I observe students complementing each other on clothing, scent, jewelry, hair styles, and new piercings or tattoos, and they frequently do the same for professors, including those of us who are, from their perspective – quite “old”. This includes students who consider themselves to be straight as well as students from the campus LBQT community. The words used and method of delivering these compliments differs greatly from my generation’s use of language – I constantly have to update my collection of youth vernacular. My choices of jewelry or scent have been deemed “Phat” or “hot” (a few years ago the term was “dope” and prior to that was “baaaad”). Others simply state “you smell nice” or “I like those earrings”.
These compliments are offered to professors perhaps to enhance a grade – but more often simply because they are open and enthusiastic about their latest discoveries or observations and are curious about trying out new things. One of the most popular websites for the college age here in the US is “Rate Your Professor”, where students not only dissect their teachers teaching skills and styles but also their appearance, and fashion sense.
My young male students, many of whom are “straight” are morphing into adults and are quite conscious of styles and trends and do spend time comparing notes with each other. Perhaps they don’t say to each other “Man I love your perfume” and discuss top notes, but they do say to each other “where’d you get that cool stuff?” They are far more media savvy than I was at their age – and very style conscious – even if the styles, scents and celebs – Fubu, Hilfiger, Sean Jean, Tyra Banks, Beyonce, Brittany and JLo are foreign to me.

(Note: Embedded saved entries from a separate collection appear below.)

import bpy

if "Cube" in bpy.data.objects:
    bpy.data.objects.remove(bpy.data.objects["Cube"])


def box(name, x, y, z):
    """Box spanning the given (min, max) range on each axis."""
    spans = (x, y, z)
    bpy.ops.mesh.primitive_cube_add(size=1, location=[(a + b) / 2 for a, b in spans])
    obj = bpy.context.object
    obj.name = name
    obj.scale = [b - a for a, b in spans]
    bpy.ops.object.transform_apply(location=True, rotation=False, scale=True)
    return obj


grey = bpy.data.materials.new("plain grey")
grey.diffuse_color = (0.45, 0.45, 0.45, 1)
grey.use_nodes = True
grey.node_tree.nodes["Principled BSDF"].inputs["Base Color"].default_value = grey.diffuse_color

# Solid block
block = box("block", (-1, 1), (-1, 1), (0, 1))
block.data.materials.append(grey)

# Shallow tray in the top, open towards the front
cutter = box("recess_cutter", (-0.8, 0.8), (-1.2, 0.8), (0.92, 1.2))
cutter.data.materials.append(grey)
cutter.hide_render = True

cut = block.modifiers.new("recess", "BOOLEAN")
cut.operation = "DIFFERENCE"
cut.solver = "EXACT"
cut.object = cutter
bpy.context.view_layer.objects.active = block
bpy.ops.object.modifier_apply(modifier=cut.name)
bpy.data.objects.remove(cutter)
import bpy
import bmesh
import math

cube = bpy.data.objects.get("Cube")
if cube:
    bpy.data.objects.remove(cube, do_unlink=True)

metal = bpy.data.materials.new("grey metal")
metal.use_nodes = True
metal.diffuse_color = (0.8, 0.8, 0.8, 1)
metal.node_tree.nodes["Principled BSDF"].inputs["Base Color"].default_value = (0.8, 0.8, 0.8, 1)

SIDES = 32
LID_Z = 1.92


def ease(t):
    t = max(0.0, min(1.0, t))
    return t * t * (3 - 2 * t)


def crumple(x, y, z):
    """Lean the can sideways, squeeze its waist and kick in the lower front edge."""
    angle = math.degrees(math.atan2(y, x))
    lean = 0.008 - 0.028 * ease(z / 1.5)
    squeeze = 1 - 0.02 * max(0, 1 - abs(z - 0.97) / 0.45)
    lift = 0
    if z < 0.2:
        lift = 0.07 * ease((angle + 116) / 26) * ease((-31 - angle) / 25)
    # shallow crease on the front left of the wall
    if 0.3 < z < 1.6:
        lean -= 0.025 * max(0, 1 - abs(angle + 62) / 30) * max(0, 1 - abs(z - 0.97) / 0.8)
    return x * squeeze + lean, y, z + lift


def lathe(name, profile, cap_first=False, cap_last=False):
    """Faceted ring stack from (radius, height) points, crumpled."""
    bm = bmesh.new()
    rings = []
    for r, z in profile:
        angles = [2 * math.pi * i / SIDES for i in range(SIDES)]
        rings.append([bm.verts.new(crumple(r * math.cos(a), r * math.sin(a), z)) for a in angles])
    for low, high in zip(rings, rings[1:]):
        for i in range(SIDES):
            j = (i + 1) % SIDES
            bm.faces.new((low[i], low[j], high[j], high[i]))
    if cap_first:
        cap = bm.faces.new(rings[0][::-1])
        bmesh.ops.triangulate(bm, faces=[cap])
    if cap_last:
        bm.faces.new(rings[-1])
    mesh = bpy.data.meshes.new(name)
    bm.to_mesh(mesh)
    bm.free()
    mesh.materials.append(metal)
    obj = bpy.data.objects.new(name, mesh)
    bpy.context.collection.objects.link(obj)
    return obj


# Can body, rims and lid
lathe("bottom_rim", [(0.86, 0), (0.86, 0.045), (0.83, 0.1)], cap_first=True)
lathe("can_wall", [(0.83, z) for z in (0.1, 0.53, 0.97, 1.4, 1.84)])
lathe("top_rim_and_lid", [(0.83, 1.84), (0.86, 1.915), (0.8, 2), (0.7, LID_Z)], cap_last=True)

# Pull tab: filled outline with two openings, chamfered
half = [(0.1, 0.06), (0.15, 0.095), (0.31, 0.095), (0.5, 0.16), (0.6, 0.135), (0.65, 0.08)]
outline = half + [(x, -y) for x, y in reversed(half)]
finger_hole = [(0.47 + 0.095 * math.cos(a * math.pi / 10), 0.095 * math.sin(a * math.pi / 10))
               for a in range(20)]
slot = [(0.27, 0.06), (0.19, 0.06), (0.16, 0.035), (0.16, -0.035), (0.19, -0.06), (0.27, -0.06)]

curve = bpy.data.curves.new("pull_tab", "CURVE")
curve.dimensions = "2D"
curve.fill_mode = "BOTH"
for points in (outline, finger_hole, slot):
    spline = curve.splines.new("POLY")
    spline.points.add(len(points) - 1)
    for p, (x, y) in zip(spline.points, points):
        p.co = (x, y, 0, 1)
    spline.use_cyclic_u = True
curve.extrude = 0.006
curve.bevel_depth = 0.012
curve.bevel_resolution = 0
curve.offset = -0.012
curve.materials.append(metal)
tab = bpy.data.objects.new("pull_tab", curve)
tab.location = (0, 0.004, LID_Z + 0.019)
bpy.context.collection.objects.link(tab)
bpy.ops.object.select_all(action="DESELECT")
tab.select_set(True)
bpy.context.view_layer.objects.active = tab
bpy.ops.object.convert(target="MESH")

I have to catch myself when I start criticizing the young. I knew I was getting “old” when I caught myself complaining about young people’s music – and then - much to my chagrin realized I sounded exactly like my mom did when she condemned my love of rock and roll as “loud, unmelodic noise”. Some of the reviews on basenotes, and MUA constantly refer to “old lady” smells often paired with the word “musty” and I cringe when a particularly beloved scent of mine is brushed off this way with such negative attitudes toward my age group and my beloved perfumes. On the other hand – there are many young people here on basenotes who seem to be happily exploring the wonderful world of scent and discovering and experimenting with classics. Turn about is fair play. How often do you compliment young people?